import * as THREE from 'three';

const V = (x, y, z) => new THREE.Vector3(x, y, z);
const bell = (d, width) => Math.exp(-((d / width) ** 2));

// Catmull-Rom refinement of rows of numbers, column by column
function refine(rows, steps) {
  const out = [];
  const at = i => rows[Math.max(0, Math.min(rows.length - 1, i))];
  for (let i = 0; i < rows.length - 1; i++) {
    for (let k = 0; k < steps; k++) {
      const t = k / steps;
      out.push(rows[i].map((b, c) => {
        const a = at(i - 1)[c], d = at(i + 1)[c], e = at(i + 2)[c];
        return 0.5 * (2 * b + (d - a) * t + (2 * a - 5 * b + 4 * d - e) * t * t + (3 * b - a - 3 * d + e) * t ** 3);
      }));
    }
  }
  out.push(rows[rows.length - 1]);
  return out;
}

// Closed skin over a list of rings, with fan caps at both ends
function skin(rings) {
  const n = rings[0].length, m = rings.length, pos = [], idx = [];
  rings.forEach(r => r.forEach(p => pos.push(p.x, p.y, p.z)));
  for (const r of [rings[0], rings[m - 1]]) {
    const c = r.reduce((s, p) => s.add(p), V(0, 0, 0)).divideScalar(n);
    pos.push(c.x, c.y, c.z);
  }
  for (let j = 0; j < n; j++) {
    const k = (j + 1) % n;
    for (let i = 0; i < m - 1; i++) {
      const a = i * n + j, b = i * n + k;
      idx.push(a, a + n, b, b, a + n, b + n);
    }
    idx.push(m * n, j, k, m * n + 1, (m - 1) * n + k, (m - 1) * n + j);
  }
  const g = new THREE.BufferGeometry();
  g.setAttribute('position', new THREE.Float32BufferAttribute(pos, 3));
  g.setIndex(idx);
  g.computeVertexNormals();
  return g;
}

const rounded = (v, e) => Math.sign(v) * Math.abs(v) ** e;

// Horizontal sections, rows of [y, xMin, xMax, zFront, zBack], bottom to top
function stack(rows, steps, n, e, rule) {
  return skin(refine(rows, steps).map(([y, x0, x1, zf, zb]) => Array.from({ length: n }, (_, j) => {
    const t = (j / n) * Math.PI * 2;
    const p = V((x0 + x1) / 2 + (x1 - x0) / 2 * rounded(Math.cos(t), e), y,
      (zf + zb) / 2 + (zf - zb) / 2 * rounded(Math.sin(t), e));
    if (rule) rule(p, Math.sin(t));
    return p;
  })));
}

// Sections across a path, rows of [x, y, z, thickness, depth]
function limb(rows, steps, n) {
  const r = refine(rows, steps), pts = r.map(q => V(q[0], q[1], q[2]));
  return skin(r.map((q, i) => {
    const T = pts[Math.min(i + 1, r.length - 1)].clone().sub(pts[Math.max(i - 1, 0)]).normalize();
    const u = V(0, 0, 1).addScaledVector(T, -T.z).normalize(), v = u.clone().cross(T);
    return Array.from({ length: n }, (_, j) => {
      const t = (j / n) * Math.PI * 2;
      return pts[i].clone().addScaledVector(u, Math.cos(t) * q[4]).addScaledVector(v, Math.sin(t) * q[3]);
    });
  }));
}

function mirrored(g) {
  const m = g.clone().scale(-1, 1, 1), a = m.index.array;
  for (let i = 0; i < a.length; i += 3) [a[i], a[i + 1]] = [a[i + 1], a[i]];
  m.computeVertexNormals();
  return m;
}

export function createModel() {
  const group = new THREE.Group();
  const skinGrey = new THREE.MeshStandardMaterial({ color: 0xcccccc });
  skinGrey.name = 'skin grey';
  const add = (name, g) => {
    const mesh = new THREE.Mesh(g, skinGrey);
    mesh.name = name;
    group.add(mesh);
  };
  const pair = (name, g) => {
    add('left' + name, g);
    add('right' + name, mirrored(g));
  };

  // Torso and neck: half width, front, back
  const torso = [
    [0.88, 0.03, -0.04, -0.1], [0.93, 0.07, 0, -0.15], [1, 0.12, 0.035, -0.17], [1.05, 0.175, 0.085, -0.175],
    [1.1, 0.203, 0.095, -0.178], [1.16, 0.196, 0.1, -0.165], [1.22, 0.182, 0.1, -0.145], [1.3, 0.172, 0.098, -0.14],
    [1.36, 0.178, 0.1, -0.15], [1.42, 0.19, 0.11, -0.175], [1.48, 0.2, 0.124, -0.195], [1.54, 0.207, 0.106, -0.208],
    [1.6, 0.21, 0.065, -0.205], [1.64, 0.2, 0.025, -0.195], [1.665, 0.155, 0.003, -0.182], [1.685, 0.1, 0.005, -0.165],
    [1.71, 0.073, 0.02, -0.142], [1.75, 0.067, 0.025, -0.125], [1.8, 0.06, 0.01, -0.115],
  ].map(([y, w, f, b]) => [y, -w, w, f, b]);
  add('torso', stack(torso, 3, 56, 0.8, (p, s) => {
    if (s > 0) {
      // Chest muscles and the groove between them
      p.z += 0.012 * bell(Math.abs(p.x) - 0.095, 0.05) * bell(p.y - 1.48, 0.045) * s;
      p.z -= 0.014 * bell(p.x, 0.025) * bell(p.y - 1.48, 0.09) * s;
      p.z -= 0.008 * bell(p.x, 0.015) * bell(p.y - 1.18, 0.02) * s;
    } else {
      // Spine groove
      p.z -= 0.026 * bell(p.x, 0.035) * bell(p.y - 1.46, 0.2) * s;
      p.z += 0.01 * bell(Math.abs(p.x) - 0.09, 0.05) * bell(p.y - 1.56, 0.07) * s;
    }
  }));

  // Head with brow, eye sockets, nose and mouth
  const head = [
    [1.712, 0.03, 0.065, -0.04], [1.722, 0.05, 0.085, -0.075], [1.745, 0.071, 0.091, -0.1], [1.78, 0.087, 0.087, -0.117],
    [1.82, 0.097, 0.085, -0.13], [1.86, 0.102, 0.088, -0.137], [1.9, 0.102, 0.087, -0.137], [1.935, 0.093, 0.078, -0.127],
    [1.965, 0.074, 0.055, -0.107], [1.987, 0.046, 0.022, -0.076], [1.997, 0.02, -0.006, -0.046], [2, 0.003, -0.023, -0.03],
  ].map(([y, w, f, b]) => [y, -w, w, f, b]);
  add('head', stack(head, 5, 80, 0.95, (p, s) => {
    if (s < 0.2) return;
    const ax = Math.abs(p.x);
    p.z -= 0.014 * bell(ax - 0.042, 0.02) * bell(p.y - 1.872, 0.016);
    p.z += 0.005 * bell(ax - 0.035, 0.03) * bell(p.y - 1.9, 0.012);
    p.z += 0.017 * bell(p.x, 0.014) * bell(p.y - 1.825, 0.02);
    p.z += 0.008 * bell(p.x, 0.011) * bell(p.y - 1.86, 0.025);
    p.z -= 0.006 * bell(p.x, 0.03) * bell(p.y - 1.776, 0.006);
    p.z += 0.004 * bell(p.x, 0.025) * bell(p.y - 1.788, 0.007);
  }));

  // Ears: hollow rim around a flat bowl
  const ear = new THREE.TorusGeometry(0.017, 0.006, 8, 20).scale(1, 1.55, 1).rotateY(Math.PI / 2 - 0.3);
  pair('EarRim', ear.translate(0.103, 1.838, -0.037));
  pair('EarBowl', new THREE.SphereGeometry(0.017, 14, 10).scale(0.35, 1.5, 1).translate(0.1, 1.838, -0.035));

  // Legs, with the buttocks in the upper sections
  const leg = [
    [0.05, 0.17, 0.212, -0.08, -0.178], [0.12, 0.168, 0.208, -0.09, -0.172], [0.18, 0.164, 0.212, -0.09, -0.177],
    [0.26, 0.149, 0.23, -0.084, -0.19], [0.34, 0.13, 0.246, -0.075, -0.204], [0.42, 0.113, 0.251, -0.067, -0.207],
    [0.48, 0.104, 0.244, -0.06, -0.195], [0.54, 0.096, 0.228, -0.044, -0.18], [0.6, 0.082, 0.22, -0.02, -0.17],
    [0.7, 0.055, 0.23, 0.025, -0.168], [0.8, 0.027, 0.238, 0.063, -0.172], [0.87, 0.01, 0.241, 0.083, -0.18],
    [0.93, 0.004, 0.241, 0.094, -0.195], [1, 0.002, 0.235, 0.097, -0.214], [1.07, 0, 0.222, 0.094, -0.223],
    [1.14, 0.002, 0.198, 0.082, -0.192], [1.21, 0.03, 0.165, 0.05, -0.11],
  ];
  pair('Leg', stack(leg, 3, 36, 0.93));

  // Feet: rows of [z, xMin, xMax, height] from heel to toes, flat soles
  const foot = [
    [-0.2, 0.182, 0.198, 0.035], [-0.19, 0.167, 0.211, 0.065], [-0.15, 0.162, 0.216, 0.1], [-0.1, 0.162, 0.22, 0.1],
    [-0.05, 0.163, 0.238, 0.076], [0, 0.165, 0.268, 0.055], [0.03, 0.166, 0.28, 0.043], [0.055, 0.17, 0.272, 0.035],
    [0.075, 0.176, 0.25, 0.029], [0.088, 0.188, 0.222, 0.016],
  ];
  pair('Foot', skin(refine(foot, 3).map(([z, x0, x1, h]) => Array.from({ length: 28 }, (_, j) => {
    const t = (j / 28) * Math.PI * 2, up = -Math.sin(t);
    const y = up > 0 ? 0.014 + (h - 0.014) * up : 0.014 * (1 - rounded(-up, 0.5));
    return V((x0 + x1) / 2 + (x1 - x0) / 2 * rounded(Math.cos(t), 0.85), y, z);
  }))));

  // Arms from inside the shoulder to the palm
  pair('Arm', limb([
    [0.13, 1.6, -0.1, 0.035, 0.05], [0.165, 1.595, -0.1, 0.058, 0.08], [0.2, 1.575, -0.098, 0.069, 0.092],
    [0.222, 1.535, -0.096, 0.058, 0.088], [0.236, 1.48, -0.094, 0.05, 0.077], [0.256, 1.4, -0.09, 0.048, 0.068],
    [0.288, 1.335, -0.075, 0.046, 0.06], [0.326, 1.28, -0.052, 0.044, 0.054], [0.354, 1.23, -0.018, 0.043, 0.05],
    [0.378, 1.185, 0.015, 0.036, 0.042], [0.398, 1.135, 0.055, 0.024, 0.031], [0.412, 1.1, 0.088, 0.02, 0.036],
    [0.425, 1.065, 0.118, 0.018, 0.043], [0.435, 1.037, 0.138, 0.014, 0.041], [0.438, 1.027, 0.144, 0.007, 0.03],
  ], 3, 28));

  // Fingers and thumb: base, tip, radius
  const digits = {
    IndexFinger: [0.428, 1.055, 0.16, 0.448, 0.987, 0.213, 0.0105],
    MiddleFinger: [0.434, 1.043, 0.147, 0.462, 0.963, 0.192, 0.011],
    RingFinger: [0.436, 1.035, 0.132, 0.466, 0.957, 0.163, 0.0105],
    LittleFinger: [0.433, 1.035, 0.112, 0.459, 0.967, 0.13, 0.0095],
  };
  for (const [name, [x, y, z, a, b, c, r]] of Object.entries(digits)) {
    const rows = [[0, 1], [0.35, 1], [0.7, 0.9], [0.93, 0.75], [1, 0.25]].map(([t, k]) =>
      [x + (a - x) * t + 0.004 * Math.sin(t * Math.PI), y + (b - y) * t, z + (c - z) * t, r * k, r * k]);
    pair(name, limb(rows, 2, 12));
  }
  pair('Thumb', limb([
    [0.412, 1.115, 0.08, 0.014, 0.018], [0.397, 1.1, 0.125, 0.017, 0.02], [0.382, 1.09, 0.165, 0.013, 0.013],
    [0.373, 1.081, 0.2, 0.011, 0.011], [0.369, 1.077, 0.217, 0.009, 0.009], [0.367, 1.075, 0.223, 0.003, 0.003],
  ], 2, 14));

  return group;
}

===============

From the data above, reproduce word for word the lines running from the line with "at both ends" to the line with "for (const r", ends included.

• [Solution for this task]:
// Closed skin over a list of rings, with fan caps at both ends
function skin(rings) {
  const n = rings[0].length, m = rings.length, pos = [], idx = [];
  rings.forEach(r => r.forEach(p => pos.push(p.x, p.y, p.z)));
  for (const r of [rings[0], rings[m - 1]]) {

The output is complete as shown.